NAKED CITY (1958-1963)

(Pluto/Roku/tubi/VOD) NAKED CITY was a long-running TV show adapted from the 1948 film THE NAKED CITY, bringing a more grounded police procedural to the small screen, ten years after the film, and seven years after DRAGNET made the leap from radio to TV. While show creator Stirling Silliphant (THE HEAT OF THE NIGHT writer, creator of the previously mentioned ROUTE 66 which was spurred into existence by an episode of NAKED CITY) had nothing to do with the original film, he took to heart the intent of putting NYC and its citizens on display.

The first season features John McIntire and James Franciscus inhabiting the same THE NAKED CITY roles as Lt. Detective Dan Muldoon and Detective Jimmy Halloran although John McIntire quickly grew tired of New York City and the show, so he was written out in a -jawdropping- way, then NAKED CITY was recast and turned from a half-hour show to an hour long, and recast again — this with Paul Burke as the lead detective — and with him it finally found some legs.

The show’s fumbling worked though, as the delay allowed NAKED CITY to capture a completely different New York City than the one portrayed in THE NAKED CITY, a NYC with counterculture, where the youths had started to distrust the police, as opposed to the fantasyland of 60s DRAGNET. (I’ve watched far too much DRAGNET:

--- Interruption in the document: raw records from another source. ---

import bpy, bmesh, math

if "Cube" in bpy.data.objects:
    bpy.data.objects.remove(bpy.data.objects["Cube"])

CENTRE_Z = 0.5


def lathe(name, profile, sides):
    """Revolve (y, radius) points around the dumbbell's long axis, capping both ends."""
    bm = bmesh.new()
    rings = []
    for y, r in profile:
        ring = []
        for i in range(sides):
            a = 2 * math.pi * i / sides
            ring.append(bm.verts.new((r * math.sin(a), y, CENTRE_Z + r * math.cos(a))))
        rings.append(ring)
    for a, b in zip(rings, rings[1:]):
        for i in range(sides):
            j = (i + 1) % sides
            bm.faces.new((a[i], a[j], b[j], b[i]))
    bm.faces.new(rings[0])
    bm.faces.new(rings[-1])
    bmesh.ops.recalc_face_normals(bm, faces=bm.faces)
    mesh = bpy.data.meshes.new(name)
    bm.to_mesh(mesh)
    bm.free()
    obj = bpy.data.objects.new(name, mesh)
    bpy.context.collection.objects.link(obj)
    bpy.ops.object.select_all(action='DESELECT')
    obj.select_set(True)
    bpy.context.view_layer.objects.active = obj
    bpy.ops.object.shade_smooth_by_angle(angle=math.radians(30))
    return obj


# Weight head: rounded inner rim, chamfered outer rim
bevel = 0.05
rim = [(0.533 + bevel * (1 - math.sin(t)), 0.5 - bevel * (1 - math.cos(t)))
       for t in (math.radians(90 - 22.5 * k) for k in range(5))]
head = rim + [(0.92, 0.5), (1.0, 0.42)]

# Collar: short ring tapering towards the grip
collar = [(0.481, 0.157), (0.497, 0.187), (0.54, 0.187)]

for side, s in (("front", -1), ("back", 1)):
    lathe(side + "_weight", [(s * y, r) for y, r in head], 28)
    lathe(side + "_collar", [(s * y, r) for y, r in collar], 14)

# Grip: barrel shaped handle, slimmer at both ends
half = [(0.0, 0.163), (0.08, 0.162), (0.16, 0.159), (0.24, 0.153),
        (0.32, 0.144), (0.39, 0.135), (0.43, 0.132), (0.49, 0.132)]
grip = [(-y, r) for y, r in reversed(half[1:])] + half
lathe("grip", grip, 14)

Like its modern day companion LAW & ORDER, it made the most of the NYC theater scene and booked a number of extraordinarily talented guest actors who hadn’t been discovered yet, including Cicely Tyson, Peter Falk, Bruce Dern, Suzanne Pleshette, and many more. Even if you ignore the adept location shooting, brisk plotting and deft character work, the show’s worth a watch simply for the faces that pop up.

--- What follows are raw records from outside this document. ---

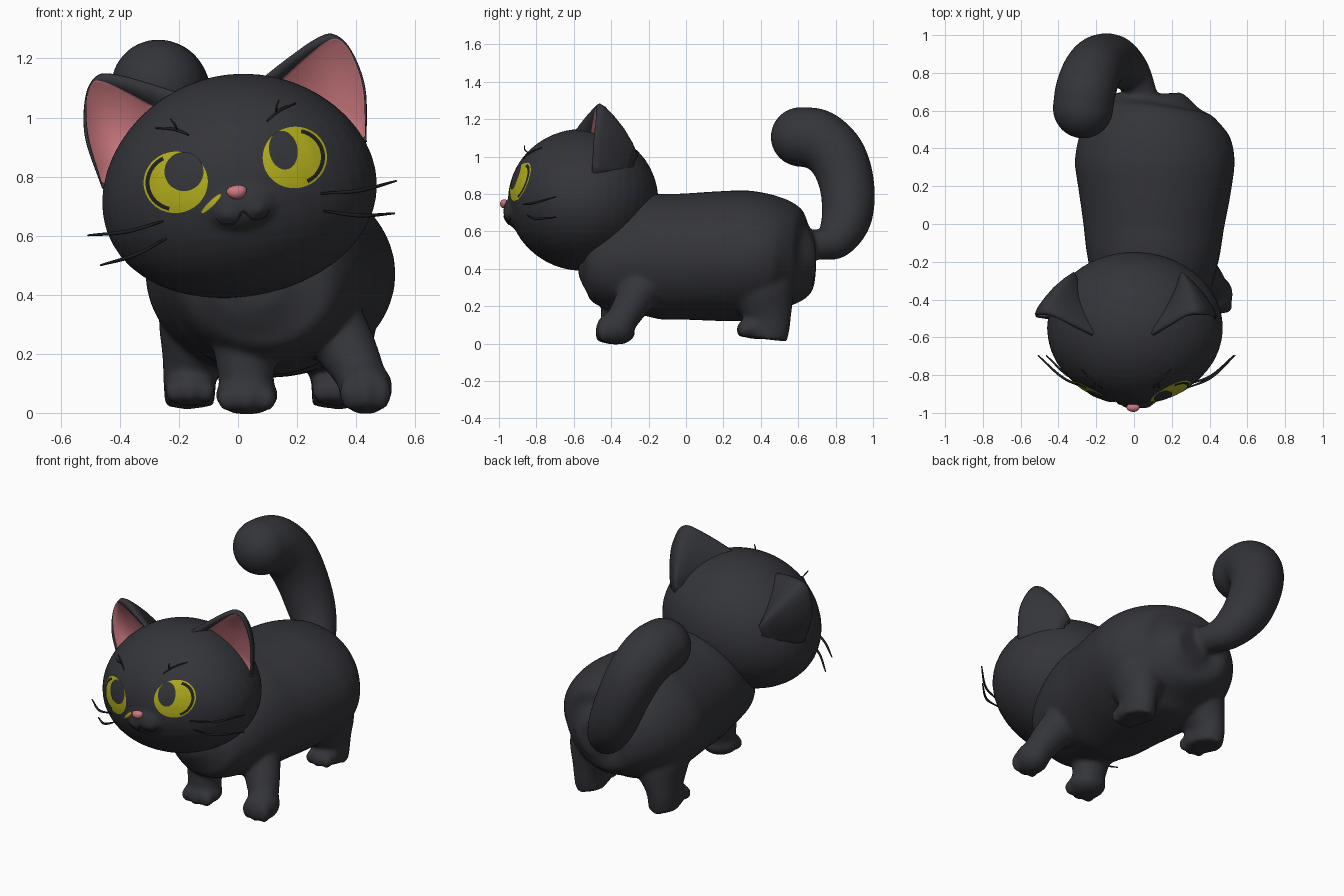
import bpy, bmesh, math
from mathutils import Vector, Matrix
from mathutils.bvhtree import BVHTree

cube = bpy.data.objects.get("Cube")
if cube:
    bpy.data.objects.remove(cube)

def material(name, rgb):
    m = bpy.data.materials.new(name)
    m.use_nodes = True
    m.diffuse_color = (*rgb, 1)
    m.node_tree.nodes["Principled BSDF"].inputs["Base Color"].default_value = (*rgb, 1)
    return m

FUR = material("charcoal fur", (0.034, 0.035, 0.042))
LINE = material("black hair", (0.015, 0.015, 0.017))
YELLOW = material("yellow eye", (0.44, 0.42, 0.012))
PINK = material("pink skin", (0.6, 0.19, 0.21))
HEAD = Matrix.Translation((0, -0.55, 0.77)) @ Matrix.Rotation(math.radians(-10), 4, 'Y')

def place(name, data, matrix):
    ob = bpy.data.objects.new(name, data)
    ob.matrix_world = matrix
    bpy.context.collection.objects.link(ob)
    return ob

def finish(name, bm, mats, matrix=Matrix()):
    bmesh.ops.recalc_face_normals(bm, faces=bm.faces)
    mesh = bpy.data.meshes.new(name)
    bm.to_mesh(mesh)
    bm.free()
    for m in mats:
        mesh.materials.append(m)
    mesh.shade_smooth()
    return place(name, mesh, matrix)

def fuse(ob, voxel, passes):
    """Melt overlapping volumes into one soft skin."""
    r = ob.modifiers.new("fuse", 'REMESH')
    r.mode, r.voxel_size = 'VOXEL', voxel
    s = ob.modifiers.new("soften", 'SMOOTH')
    s.factor, s.iterations = 0.5, passes
    ev = ob.evaluated_get(bpy.context.evaluated_depsgraph_get())
    mesh = bpy.data.meshes.new_from_object(ev)
    ob.modifiers.clear()
    ob.data = mesh
    mesh.materials.clear()
    mesh.materials.append(FUR)
    mesh.shade_smooth()

def spline(pts, steps=6):
    """Catmull-Rom through points of any dimension."""
    p = [Vector(q) for q in pts]
    p = [p[0] * 2 - p[1]] + p + [p[-1] * 2 - p[-2]]
    out = []
    for a, b, c, d in zip(p, p[1:], p[2:], p[3:]):
        for t in (k / steps for k in range(steps)):
            out.append((b * 2 + (c - a) * t + (a * 2 - b * 5 + c * 4 - d) * t ** 2
                        + (b * 3 - a - c * 3 + d) * t ** 3) * 0.5)
    return out + [p[-2]]

def loft(bm, rings, close=True):
    """Skin rings of points; returns the faces band by band."""
    rows = [[bm.verts.new(p) for p in ring] for ring in rings]
    bands = [[bm.faces.new(rows[0])]]
    for a, b in zip(rows, rows[1:]):
        bands.append([bm.faces.new((a[i - 1], a[i], b[i], b[i - 1])) for i in range(len(a))])
    if close:
        bands.append([bm.faces.new(rows[-1])])
    return bands

def tube(bm, pts, steps=6, floor=-1, sides=40):
    """Sweep ellipses along points given as x, y, z, width radius, depth radius."""
    path, rings = spline(pts, steps), []
    for i, q in enumerate(path):
        t = (path[min(i + 1, len(path) - 1)].to_3d() - path[max(i - 1, 0)].to_3d()).normalized()
        u = (Vector((1, 0, 0)) - t * t.x).normalized()
        v = t.cross(u)
        ring = [q.to_3d() + u * math.cos(a) * q[3] + v * math.sin(a) * q[4]
                for a in (math.tau * k / sides for k in range(sides))]
        rings.append([(p.x, p.y, max(p.z, floor)) for p in ring])
    loft(bm, rings)

def ball(bm, loc, radii, floor=-1):
    (x, y, z), (rx, ry, rz) = loc, radii
    polar = [math.pi * (i + .5) / 24 for i in range(24)]
    tube(bm, [(x, y, z - rz * math.cos(a), rx * math.sin(a), ry * math.sin(a)) for a in polar],
         1, floor)

def paw(bm, x, y, z, rx, ry, rz, floor):
    ball(bm, (x, y, z), (rx, ry, rz), floor)
    for k in (-1, 0, 1):
        ball(bm, (x + k * rx * .58, y - ry * (.74 - .12 * abs(k)), z - rz * .2),
             (rx * .38, ry * .32, rz * .65), floor)

# Body, legs and tail, fused together
bm = bmesh.new()
tube(bm, [(.08, -.575, .42, .06, .06), (.08, -.52, .42, .19, .16), (.09, -.42, .42, .28, .245),
          (.1, -.2, .46, .345, .328), (.105, 0, .465, .375, .338), (.11, .2, .468, .408, .348),
          (.11, .35, .47, .423, .347), (.11, .5, .465, .385, .312), (.12, .61, .45, .295, .237),
          (.13, .67, .45, .18, .15), (.13, .69, .45, .08, .07)])
# front legs, the left one stepping outward
tube(bm, [(.01, -.3, .4, .12, .11), (.02, -.34, .25, .108, .11), (.03, -.37, .08, .09, .088)])
tube(bm, [(.27, -.2, .36, .13, .13), (.36, -.28, .23, .105, .1), (.43, -.36, .1, .08, .08)])
paw(bm, .03, -.375, .06, .107, .104, .068, -.004)
paw(bm, .432, -.375, .085, .092, .104, .092, -.004)
# hind legs
for foot, thigh in ((-.162, -.1), (.335, .31)):
    tube(bm, [(thigh, .36, .45, .12, .12), ((foot + thigh * 2) / 3, .41, .28, .15, .165),
              (foot, .44, .13, .093, .122), (foot, .43, .024, .086, .112)])
    paw(bm, foot, .375, .085, .09, .102, .062, .024)
# curled tail
tube(bm, [(.08, .58, .53, .07, .075), (.035, .71, .53, .082, .082), (-.02, .8, .56, .108, .108),
          (-.1, .86, .68, .135, .136), (-.17, .86, .85, .147, .147), (-.22, .807, 1, .156, .156),
          (-.255, .71, 1.09, .161, .161), (-.27, .62, 1.105, .16, .16)])
ball(bm, (-.27, .615, 1.105), (.161, .163, .16))
fuse(finish("body", bm, [FUR]), .012, 16)

# Head with a soft muzzle
bm = bmesh.new()
ball(bm, (0, 0, 0), (.467, .402, .377))
for v in bm.verts:
    v.co.x *= 1 - .22 * v.co.z
ball(bm, (0, -.315, -.065), (.15, .112, .1))
for side in (-1, 1):
    ball(bm, (side * .042, -.385, -.085), (.05, .042, .036))
head = finish("head", bm, [FUR], HEAD)
fuse(head, .011, 7)
skin = BVHTree.FromPolygons([v.co for v in head.data.vertices],
                            [p.vertices[:] for p in head.data.polygons])

def on_face(x, z, lift):
    hit = skin.ray_cast(Vector((x, -1, z)), Vector((0, 1, 0)))[0]
    return Vector((x, hit.y - lift, z))

def patch(name, x, z, rx, rz, lift, mats, turn=0, rim_side=0):
    """A thin oval laid over the face, with an optional dark crescent on one side."""
    bm, spin = bmesh.new(), Matrix.Rotation(turn, 2)
    angles, rings = [math.tau * k / 64 for k in range(64)], []
    for r in (k / 16 for k in range(1, 17)):
        flat = [spin @ Vector((rx * r * math.cos(a), rz * r * math.sin(a))) for a in angles]
        rings.append([on_face(x + d.x, z + d.y, lift) for d in flat])
    bands = loft(bm, rings, close=False)
    for f, a in [fa for band in bands[13:15] for fa in zip(band, angles)]:
        f.material_index = int(math.cos(a) * rim_side > .35)
    ob = finish(name, bm, mats, HEAD)
    if sum(p.normal.y for p in ob.data.polygons) > 0:
        ob.data.flip_normals()

def strand(name, pts, width):
    """A tapered hair or line."""
    cu = bpy.data.curves.new(name, 'CURVE')
    cu.dimensions, cu.bevel_depth, cu.bevel_resolution = '3D', width, 2
    cu.use_fill_caps = True
    path, sp = spline(pts), cu.splines.new('POLY')
    sp.points.add(len(path) - 1)
    for i, (pt, q) in enumerate(zip(sp.points, path)):
        pt.co = (*q, 1)
        pt.radius = .35 + .65 * math.sin(math.pi * (i + 1) / (len(path) + 1))
    cu.materials.append(LINE)
    place(name, cu, HEAD)

def ear(name, side, hollow):
    edge = spline([(.1, -.06, .32), (.24, .01, .395), (.35, .068, .445), (.41, .085, .447),
                   (.457, .08, .385), (.482, .065, .25), (.455, .055, .07)])
    edge += [Vector((.38, .05, .03)), Vector((.28, .03, .04)), Vector((.18, 0, .14))]

    def ring(cx, cz, sx, sz, back, flat=1):
        return [(side * (cx + (p.x - cx) * sx), .07 + (p.y - .07) * flat + back,
                 cz + (p.z - cz) * sz) for p in edge]
    # flat pink hollow, rim, then the back of the ear shrinking into the head
    rings = [ring(.45, .27, hollow, .86, .008, .1), ring(.45, .27, hollow + .03, .89, -.004, .2),
             ring(.45, .27, .96, .96, -.008)]
    rings += [ring(.26, .12, s, s, b) for s, b in ((1, .006), (.95, .035), (.8, .085),
                                                  (.62, .135), (.4, .18), (.2, .21))]
    bm = bmesh.new()
    bands = loft(bm, rings)
    for f in bands[0] + bands[1]:
        f.material_index = 1
    finish(name, bm, [FUR, PINK], HEAD)

# Paired features of the face
for side, word, hollow, eye_z, pupil in ((1, "left", .72, .06, .048), (-1, "right", .58, .047, .066)):
    ear(word + "_ear", side, hollow)
    patch(word + "_eye", side * .206, eye_z, .109, .104, .004, [YELLOW, LINE], rim_side=side)
    patch(word + "_pupil", side * .172, eye_z + .031, pupil, .066, .008, [FUR])
    strand(word + "_brow", [on_face(side * x, z, .003) for x, z in
                            ((.135, .198), (.18, .225), (.24, .24))], .0055)
    strand(word + "_brow_hair", [on_face(side * .17, .22, .002), (side * .175, -.312, .24),
                                 (side * .187, -.312, .262)], .004)
    for row, z, tip_x, tip_z in (("upper", -.075, .53, -.078), ("lower", -.135, .505, -.185)):
        root, tip = on_face(side * .27, z, 0), Vector((side * tip_x, -.145, tip_z))
        mid = (root + tip) / 2 + Vector((0, -.03, -.012))
        strand(f"{word}_{row}_whisker", [root, mid, tip], .0065)

# Nose, mouth and the bright lower lid streak
bm = bmesh.new()
ball(bm, (-.008, -.421, -.022), (.034, .024, .024))
for v in bm.verts:
    v.co.x *= 1 + 8 * (v.co.z + .022)
finish("nose", bm, [PINK], HEAD)
strand("mouth", [on_face(x, z, .001) for x, z in
                 ((-.092, -.1), (-.07, -.122), (-.03, -.122), (0, -.09),
                  (.03, -.122), (.07, -.122), (.092, -.1))], .0035)
patch("eye_streak", -.1, -.045, .045, .009, .004, [YELLOW], turn=.6)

“There are eight million stories in the naked city. This has been one of them.”

AWAKE (2012)

(VOD) AWAKE was a short-lived high-concept procedural TV crime drama about Michael Britten (Jason Issacs, HARRY POTTER, THE DEATH OF STALIN), a detective who loses his wife (Laura Allen, TERRIERS, THE 4400) in a car accident. He falls asleep and, when he wakes, instead of his wife being dead, it’s his son (13 REASONS WHY’s Dylan Minnette). Next time he falls asleep, his son is still dead. He straddles these two realms, living a fractured life, all while solving crimes and attending therapy sessions with separate therapists (BD Wong in one, Cherry Jones in the other).

The show’s creator, Kyle Killen, previously dabbled in the ‘dual lives’ genre with his infamously truncated FOX series LONE STAR, which featured James Wolk (the Bob in MAD MEN’s ‘Not great, Bob!’. Also, ZOO.) as a bigamist and, while LONE STAR was unjustly canceled too soon, AWAKE feels like a more mature, more interesting take on the material, as it scrutinizes a man who won’t reckon with the schism in his life, so he’s forced to endure all permutations.

AWAKE was one of the rare post-LOST genre shows that used its high-concept to dig deep into the humanity of its characters, while still fueling a remarkable storytelling engine. The season one finale — also the series finale — broke the future potential of the show wide open, or lent the show some closure, depending on how you look at it.

If you do watch it and want to read about what they intended with the finale and potential future of the show, there’s a great interview with Killen here: